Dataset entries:
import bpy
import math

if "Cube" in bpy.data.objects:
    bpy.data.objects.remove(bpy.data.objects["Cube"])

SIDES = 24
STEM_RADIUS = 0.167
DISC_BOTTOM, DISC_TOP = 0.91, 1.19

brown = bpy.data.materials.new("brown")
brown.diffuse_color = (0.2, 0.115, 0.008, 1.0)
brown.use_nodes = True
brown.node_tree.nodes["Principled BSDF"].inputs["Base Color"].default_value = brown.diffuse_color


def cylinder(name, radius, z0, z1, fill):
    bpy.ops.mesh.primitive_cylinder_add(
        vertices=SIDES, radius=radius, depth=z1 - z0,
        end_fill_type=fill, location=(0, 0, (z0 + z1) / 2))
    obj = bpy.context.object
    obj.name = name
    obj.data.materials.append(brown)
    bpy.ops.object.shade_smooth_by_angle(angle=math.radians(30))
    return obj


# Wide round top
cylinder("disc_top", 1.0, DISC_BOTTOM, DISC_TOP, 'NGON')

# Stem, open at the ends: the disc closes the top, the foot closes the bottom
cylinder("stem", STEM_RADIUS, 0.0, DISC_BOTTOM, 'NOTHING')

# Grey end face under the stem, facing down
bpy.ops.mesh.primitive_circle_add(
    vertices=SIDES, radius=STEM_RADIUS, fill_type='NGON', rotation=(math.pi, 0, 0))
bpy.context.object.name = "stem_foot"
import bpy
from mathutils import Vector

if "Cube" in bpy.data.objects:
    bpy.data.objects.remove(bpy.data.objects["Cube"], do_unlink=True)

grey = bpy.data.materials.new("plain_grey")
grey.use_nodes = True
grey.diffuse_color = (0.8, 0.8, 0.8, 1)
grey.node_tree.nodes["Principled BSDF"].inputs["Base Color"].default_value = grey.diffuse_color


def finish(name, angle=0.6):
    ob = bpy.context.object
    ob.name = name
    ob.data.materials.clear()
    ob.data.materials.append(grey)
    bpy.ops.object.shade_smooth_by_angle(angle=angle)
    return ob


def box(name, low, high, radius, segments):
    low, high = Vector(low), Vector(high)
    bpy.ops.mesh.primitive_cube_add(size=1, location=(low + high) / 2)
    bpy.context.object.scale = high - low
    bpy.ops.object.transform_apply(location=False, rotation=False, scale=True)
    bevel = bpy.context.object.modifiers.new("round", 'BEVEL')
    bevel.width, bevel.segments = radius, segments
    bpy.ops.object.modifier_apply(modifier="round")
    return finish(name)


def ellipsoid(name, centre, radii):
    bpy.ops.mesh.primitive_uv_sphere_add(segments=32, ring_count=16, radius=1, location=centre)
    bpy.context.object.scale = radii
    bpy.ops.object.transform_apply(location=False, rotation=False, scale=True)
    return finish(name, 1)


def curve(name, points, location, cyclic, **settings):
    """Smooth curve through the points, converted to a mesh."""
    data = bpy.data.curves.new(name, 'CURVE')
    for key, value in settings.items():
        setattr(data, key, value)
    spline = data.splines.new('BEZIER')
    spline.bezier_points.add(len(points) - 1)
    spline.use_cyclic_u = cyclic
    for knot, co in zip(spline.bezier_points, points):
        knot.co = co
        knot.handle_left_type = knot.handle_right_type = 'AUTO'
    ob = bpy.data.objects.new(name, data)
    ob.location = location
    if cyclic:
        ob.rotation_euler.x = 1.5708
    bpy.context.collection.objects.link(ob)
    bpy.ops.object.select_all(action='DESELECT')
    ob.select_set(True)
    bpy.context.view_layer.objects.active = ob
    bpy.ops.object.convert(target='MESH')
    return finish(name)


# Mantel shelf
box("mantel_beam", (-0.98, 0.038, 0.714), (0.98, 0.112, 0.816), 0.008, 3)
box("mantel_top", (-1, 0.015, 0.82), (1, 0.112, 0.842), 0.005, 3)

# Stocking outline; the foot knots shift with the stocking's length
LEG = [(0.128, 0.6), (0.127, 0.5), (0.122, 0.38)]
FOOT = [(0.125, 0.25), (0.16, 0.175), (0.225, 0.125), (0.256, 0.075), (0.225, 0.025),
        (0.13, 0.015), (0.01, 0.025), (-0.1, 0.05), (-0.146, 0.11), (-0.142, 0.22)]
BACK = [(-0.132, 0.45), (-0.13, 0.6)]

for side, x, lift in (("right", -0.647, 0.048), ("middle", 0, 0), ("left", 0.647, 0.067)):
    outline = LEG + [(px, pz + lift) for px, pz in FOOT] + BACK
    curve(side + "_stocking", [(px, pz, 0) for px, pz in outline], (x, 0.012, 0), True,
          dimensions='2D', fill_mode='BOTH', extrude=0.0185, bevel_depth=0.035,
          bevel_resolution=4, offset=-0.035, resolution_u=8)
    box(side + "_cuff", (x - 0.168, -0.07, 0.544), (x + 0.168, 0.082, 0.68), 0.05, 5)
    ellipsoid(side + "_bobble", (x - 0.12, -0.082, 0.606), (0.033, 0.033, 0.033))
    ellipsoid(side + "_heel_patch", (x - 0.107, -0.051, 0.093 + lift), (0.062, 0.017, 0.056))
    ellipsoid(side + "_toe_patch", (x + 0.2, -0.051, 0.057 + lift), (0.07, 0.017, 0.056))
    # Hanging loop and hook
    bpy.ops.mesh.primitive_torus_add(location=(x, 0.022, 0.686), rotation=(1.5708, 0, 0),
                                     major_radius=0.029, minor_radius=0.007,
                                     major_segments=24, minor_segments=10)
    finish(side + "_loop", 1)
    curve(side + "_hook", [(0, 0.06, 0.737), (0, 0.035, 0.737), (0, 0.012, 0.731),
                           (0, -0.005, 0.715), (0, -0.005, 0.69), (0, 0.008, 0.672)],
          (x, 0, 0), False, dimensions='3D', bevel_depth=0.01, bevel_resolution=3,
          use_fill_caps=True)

Required work
The answer must be every line of the records that contains the word "SIDES".

Solution to this problem
SIDES = 24
        vertices=SIDES, radius=radius, depth=z1 - z0,
    vertices=SIDES, radius=STEM_RADIUS, fill_type='NGON', rotation=(math.pi, 0, 0))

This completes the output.